A months-long standoff between Greece and its EU creditors reached a turning point on July 13, when Prime Minister Alexis Tsipras’ leftist government agreed to implement reforms demanded by Germany and other members of the euro zone in return for a third bailout package that will make available more than $90 billion in fresh loans over the next three years. Voters affirmed their support for SYRIZA’s anti-austerity agenda at a referendum held in early July, with 61% rejecting the EU’s terms for a new package of rescue loans. However, facing the threat of sovereign default, a collapse of the banking system, and the disastrous prospect of Greece’s forced exit from the monetary union, the prime minister committed his government to a reform program that is arguably harsher than the one voted down just a week earlier and includes no promise of debt relief as a reward for faithful implementation.

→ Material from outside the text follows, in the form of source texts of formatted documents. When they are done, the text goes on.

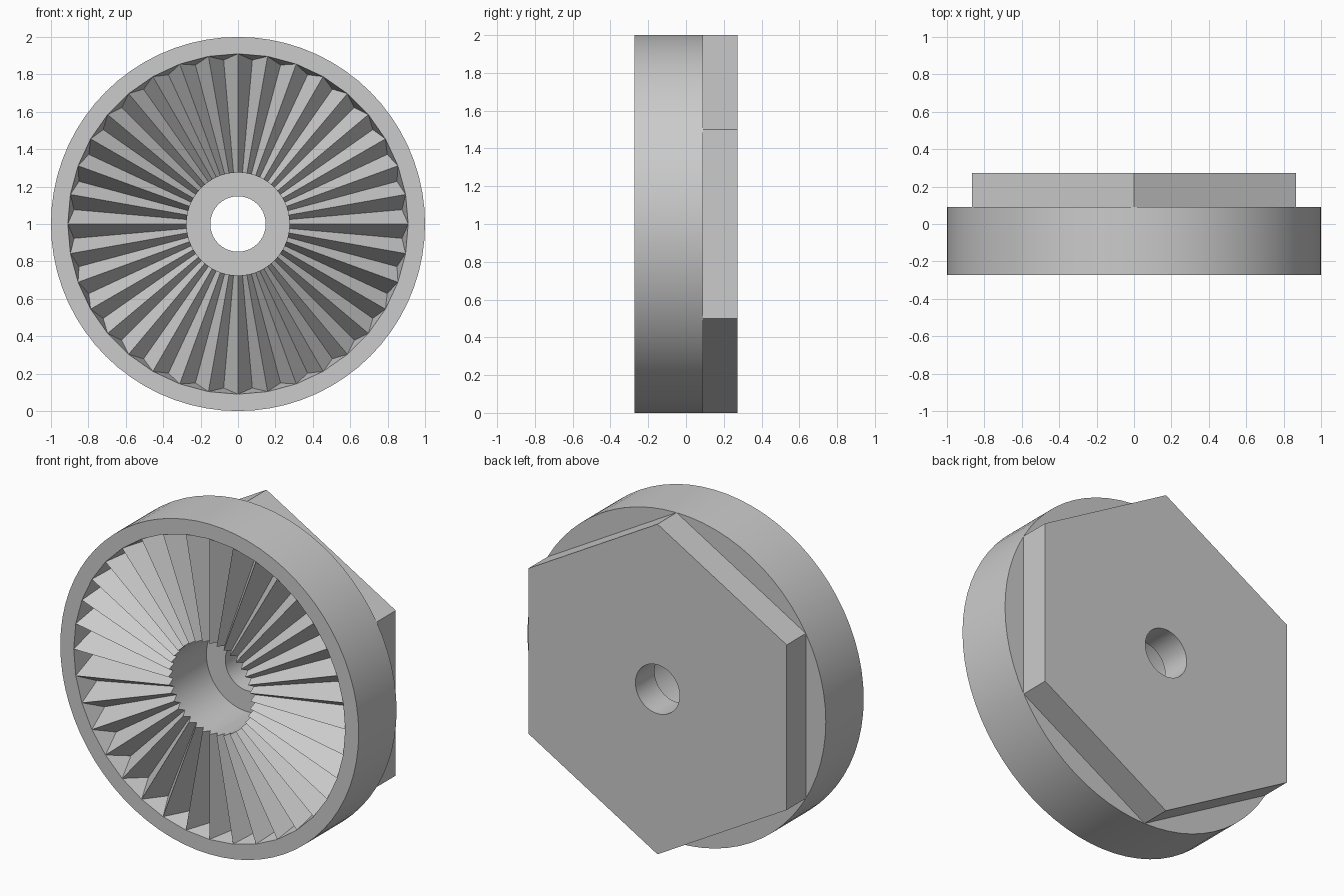
import bpy
import bmesh
from math import sin, cos, tau, radians
from mathutils import Vector

if "Cube" in bpy.data.objects:
    bpy.data.objects.remove(bpy.data.objects["Cube"], do_unlink=True)

TEETH = 36
STEPS = TEETH * 2
FRONT, JOINT, BACK = -0.273, 0.09, 0.273
BORE, HOLE, TOOTH_END, VALLEY_END = 0.275, 0.148, 0.91, 0.88
SLOPE = 0.155  # valley depth per unit of radius

grey = bpy.data.materials.new("plain_grey")
grey.use_nodes = True
colour = (0.6, 0.6, 0.6, 1)
grey.diffuse_color = colour
grey.node_tree.nodes["Principled BSDF"].inputs["Base Color"].default_value = colour


def polar(radius, turn, y):
    return Vector((radius * cos(turn * tau), y, 1 + radius * sin(turn * tau)))


def ring(bm, points):
    return [bm.verts.new(p) for p in points]


def bridge(bm, a, b):
    n = len(a)
    for i in range(n):
        j = (i + 1) % n
        bm.faces.new((a[i], a[j], b[j], b[i]))


def finish(bm, name):
    bmesh.ops.recalc_face_normals(bm, faces=bm.faces)
    mesh = bpy.data.meshes.new(name)
    bm.to_mesh(mesh)
    bm.free()
    mesh.materials.append(grey)
    obj = bpy.data.objects.new(name, mesh)
    bpy.context.collection.objects.link(obj)
    bpy.ops.object.select_all(action="DESELECT")
    obj.select_set(True)
    bpy.context.view_layer.objects.active = obj
    bpy.ops.object.shade_smooth_by_angle(angle=radians(15))


def toothed(bm, ridge_radius, valley_radius):
    """Ring alternating between ridge points and deeper valley points."""
    return ring(bm, [polar(valley_radius, i / STEPS, FRONT + SLOPE * valley_radius) if i % 2
                     else polar(ridge_radius, i / STEPS, FRONT) for i in range(STEPS)])


def circle(bm, radius, y):
    return ring(bm, [polar(radius, i / STEPS, y) for i in range(STEPS)])


# Round disc with radial face teeth and a central bore
bm = bmesh.new()
rim_back = circle(bm, 1, JOINT)
rim_front = circle(bm, 1, FRONT)
tooth_outer = toothed(bm, TOOTH_END, VALLEY_END)
tooth_inner = toothed(bm, BORE, BORE)
bore_back = circle(bm, BORE, JOINT)
bridge(bm, rim_back, rim_front)
bridge(bm, tooth_outer, tooth_inner)
bridge(bm, tooth_inner, bore_back)
bridge(bm, bore_back, rim_back)
for i in range(0, STEPS, 2):
    k = (i + 2) % STEPS
    # Flat rim segment, then the sloping end of each groove
    bm.faces.new((rim_front[i], rim_front[i + 1], rim_front[k], tooth_outer[k], tooth_outer[i]))
    bm.faces.new((tooth_outer[i], tooth_outer[k], tooth_outer[i + 1]))
finish(bm, "toothed_disc")


# Hexagonal back plate with a round through hole
def hexagon(y):
    per_side = STEPS // 6
    points = []
    for side in range(6):
        a, b = (polar(1, (side + s + 0.5) / 6, y) for s in (0, 1))
        points += [a.lerp(b, n / per_side) for n in range(per_side)]
    return points


def hole(y):
    return [polar(HOLE, i / STEPS + 1 / 12, y) for i in range(STEPS)]


bm = bmesh.new()
loops = [ring(bm, p) for p in (hexagon(JOINT), hexagon(BACK), hole(BACK), hole(JOINT))]
for n in range(4):
    bridge(bm, loops[n], loops[(n + 1) % 4])
finish(bm, "hex_back_plate")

Although it is likely that final negotiations will be wrapped up before Greece’s next significant debt payment falls due on August 20, Tsipras only managed to secure approval of his government’s proposals with the backing of opposition lawmakers, as more than a dozen SYRIZA members rejected the terms. Implementation of the various reforms on which the loan program is conditioned will require separate parliamentary approval, and Tsipras will need to bring the SYRIZA dissidents around if his claim to a mandate is to have any validity, and he has already warned the rebels that their failure to toe the party line would force him to call an early election.

Recent polls suggest that SYRIZA would score a landslide victory in the event of snap election, as a majority of Greeks are apparently willing to give Tsipras credit for at least putting up a fight in a battle with a much more powerful opponent. However, while a worst-case scenario appears to have been averted, the economy has once again fallen into recession, restrictions on bank withdrawals are still in place, and the austerity measures and structural reforms the government has agreed to implement will produce hardship, even as the country’s debt burden continues to grow larger, and debt repayment consumes a large share of the new loans made available under the bailout agreement.

It is debatable whether SYRIZA’s popular support will continue to hold up under such conditions. If not, the main beneficiaries of a loss of faith in Tsipras and his party are likely to be far-right organizations that have decried the bailout agreement as capitulation to Europe’s moneyed classes, a development that would create an obstacle to forming a stable government down the road.